It doesn't take a rocket scientist to see the writing on the wall for the DVD rental business (Blockbuster are you listening?), RedBox versus Netflix in streaming warwhich has seemingly begun its long, slow, glide into irrelevancy. And that may go a long way in explaining why RedBox--the automated vending kiosk that offers DVDs for $1 dollar a night out of its increasingly familiar bright-red boxes--is floating a survey that appears to be asking its customers if they'd be interested in getting a low-cost alternative to Netflix's red-hot streaming video business.

The survey, according to High-Def Digest, asks if customers would buy into a $3.95-a-month plan that would include four DVD rentals from a kiosk and unlimited streaming. Duh. The cheapest Netflix plan that allows unlimited streaming is $8.99 and allows customers to have a single DVD out at a time. Its base plan is $4.99 and that allows customers a single DVD at a time and a very limited amount of streaming.

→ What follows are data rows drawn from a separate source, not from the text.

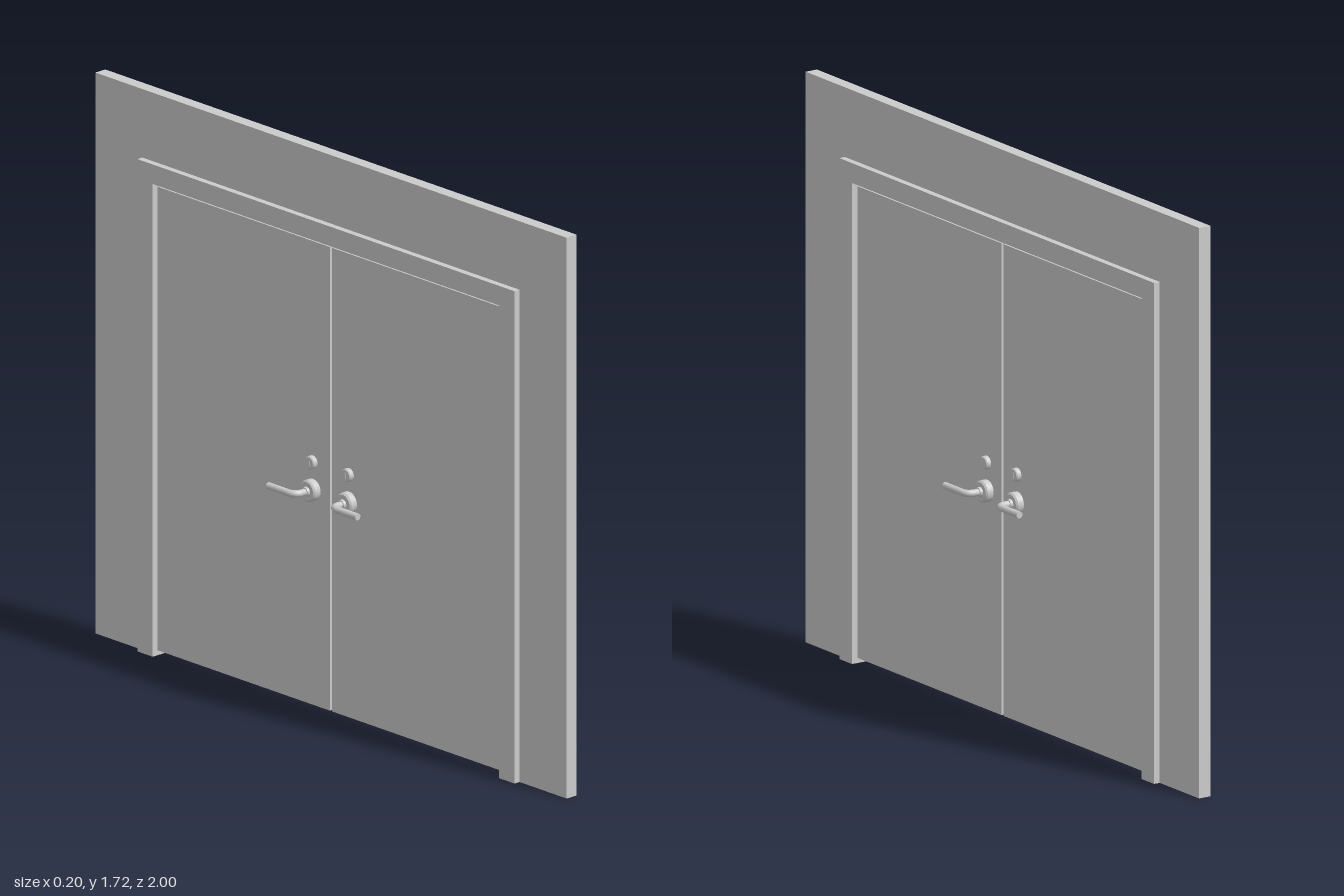
import * as THREE from 'three';

const grey = new THREE.MeshStandardMaterial({ color: 0xcccccc });

function add(parent, name, geometry) {
  const mesh = new THREE.Mesh(geometry, grey);
  mesh.name = name;
  parent.add(mesh);
  return mesh;
}

// Upside-down U in the z/y plane, standing on the floor, given thickness along x
function archGeometry(outerHalf, outerTop, innerHalf, innerTop, thickness) {
  const shape = new THREE.Shape([
    [-outerHalf, 0], [-innerHalf, 0], [-innerHalf, innerTop], [innerHalf, innerTop],
    [innerHalf, 0], [outerHalf, 0], [outerHalf, outerTop], [-outerHalf, outerTop],
  ].map(([z, y]) => new THREE.Vector2(z, y)));
  return new THREE.ExtrudeGeometry(shape, { depth: thickness, bevelEnabled: false })
    .translate(0, 0, -thickness / 2)
    .rotateY(-Math.PI / 2);
}

// Round plate whose axis is x, between two distances from the door centre
function disc(parent, name, side, from, to, rNear, rFar, y, z) {
  const geometry = new THREE.CylinderGeometry(rFar, rNear, to - from, 32).rotateZ(-side * Math.PI / 2);
  add(parent, name, geometry).position.set(side * (from + to) / 2, y, z);
}

// Lever, rose and lock for one face (side = +-1) of one leaf (leaf = +-1)
function handleSet(side, leaf) {
  const set = new THREE.Group();
  set.name = 'handleSet';
  const y = 0.675, z = leaf * 0.077, lockY = 0.76;
  const reach = 0.091, bend = 0.028, tip = leaf * 0.19, r = 0.0105;

  disc(set, 'rose', side, 0.018, 0.04, 0.033, 0.033, y, z);
  disc(set, 'roseRim', side, 0.04, 0.045, 0.033, 0.028, y, z);
  disc(set, 'collar', side, 0.045, 0.053, 0.015, 0.013, y, z);

  // Lever: straight stem, rounded elbow, straight grip
  const p = (x, pz) => new THREE.Vector3(side * x, y, pz);
  const path = new THREE.CurvePath();
  path.add(new THREE.LineCurve3(p(0.03, z), p(reach - bend, z)));
  path.add(new THREE.QuadraticBezierCurve3(p(reach - bend, z), p(reach, z), p(reach, z + leaf * bend)));
  path.add(new THREE.LineCurve3(p(reach, z + leaf * bend), p(reach, tip)));
  add(set, 'lever', new THREE.TubeGeometry(path, 48, r, 16, false));
  const cap = add(set, 'leverEnd', new THREE.CircleGeometry(r, 16));
  cap.position.copy(p(reach, tip));
  if (leaf < 0) cap.rotation.y = Math.PI;

  // Lock cylinder with key slot
  disc(set, 'lock', side, 0.018, 0.033, 0.02, 0.02, lockY, z);
  disc(set, 'lockRim', side, 0.033, 0.036, 0.02, 0.017, lockY, z);
  add(set, 'keySlot', new THREE.BoxGeometry(0.003, 0.018, 0.006))
    .position.set(side * 0.0355, lockY, z);
  return set;
}

export function createModel() {
  const model = new THREE.Group();
  model.name = 'doubleDoor';

  // Wall panel and the thicker door frame set into it
  add(model, 'wall', archGeometry(1, 1.72, 0.8, 1.51, 0.04));
  add(model, 'doorFrame', archGeometry(0.8, 1.51, 0.735, 1.45, 0.08));

  // Two leaves with a narrow gap between them, above and below
  const inner = 0.005, outer = 0.735, bottom = 0.015, top = 1.437;
  for (const leaf of [1, -1]) {
    const door = new THREE.Group();
    door.name = leaf > 0 ? 'frontDoor' : 'backDoor';
    add(door, 'doorLeaf', new THREE.BoxGeometry(0.04, top - bottom, outer - inner))
      .position.set(0, (top + bottom) / 2, leaf * (inner + outer) / 2);
    for (const side of [1, -1]) door.add(handleSet(side, leaf));
    model.add(door);
  }
  return model;
}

The question, High-Def asks, is what titles will be available and will a RedBox service will work with any device as Netflix's does.

For more:
- see this High-Def report

Related articles:
Netflix sending out discs for streaming to Wii
Netflix adds iPad app to Apple's App Store
Netflix to offer 'a la carte' streaming service overseas

Suggested Articles

Locast, a streaming service that offers free access to local broadcast TV channels, is now streaming 20 local TV channels in Sioux City, Iowa.

TV[R]EV's Alan Wolk covers Netflix's new measurement standard and Comcast's broadband subscriber growth for Week In Review.

Rakuten Viki has grown into a massive streaming video service by using community building and a rewards system.